Crouching tiger, hidden dinosaur?
The entry in A Chinese-English Dictionary (published in China in 1979) for dragon gives the meanings as:
- imperial (as in imperial robe)
- a huge extinct reptile: dinosaur
- a surname.
Clearly, the dictionary recognizes that dragons were real animals and the language also connects dinosaurs to them. Indeed, the characters rendering ‘dinosaur' in a paleontology context, (‘konglong'), literally mean ‘fearsome dragon'—remember that the English word ‘dinosaur' was not invented until 1841.
Image from <www.geocities.com/ bernardburn>

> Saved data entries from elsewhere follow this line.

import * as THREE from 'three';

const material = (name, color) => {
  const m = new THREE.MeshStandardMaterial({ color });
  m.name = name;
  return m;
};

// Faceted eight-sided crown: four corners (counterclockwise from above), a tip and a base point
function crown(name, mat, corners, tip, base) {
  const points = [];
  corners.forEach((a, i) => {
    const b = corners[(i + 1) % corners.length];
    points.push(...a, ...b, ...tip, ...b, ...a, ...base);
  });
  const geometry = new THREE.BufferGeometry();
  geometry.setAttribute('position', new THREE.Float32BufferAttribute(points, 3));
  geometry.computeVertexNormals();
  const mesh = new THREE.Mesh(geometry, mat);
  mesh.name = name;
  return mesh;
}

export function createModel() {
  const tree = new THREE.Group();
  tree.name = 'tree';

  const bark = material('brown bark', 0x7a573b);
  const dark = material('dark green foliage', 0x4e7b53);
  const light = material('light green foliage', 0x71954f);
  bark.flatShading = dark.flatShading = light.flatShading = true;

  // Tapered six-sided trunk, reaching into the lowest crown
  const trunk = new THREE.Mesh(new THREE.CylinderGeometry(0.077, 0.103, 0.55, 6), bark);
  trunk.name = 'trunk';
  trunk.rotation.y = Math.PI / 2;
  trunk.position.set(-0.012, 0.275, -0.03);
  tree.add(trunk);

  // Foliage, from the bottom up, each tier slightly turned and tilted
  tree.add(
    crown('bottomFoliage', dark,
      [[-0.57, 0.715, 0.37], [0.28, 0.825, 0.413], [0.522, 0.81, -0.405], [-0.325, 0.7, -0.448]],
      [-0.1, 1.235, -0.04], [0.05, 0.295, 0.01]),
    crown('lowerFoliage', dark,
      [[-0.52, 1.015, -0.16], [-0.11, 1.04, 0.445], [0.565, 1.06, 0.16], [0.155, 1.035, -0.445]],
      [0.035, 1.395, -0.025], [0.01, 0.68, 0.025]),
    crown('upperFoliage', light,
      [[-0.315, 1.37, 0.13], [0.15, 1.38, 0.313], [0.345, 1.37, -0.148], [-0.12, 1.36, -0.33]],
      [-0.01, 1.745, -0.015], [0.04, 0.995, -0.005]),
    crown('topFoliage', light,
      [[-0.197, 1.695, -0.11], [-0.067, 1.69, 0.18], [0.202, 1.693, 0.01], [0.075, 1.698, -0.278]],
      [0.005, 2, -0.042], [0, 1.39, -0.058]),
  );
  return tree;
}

The traditional (complex) way of writing ‘dragon’. Chinese people see the right part as reflecting the spiny back and tail of the dragon.
Also, there are many sayings in Chinese that connect dragons with still-living animals, such as tigers. For example:
- ‘like a coiling dragon and crouching tiger’—meaning a forbidding strategic point. A variation on this saying inspired the title of the recent award-winning Chinese movie, Crouching Tiger, Hidden Dragon, meaning a benign looking place with powerful hidden forces.
- ‘dragon’s pool and tiger’s den’—meaning a dangerous place.
- ‘dragons rising and tigers leaping’—meaning a scene of bustling activity.
Furthermore, of the twelve symbols used in the Chinese lunar calendar cycle, eleven are real animals (pig, rat, rabbit, tiger, etc.), suggesting that the remaining one, the dragon, is equally real.
The above evidence is consistent with identifying dinosaurs with the dragons of Chinese history as real animals that have lived not too long ago. This contradicts the whole idea of an ‘age of dinosaurs’ millions of years before people existed, and further supports the Biblical account of the real history of the world.
(Also available in Vietnamese)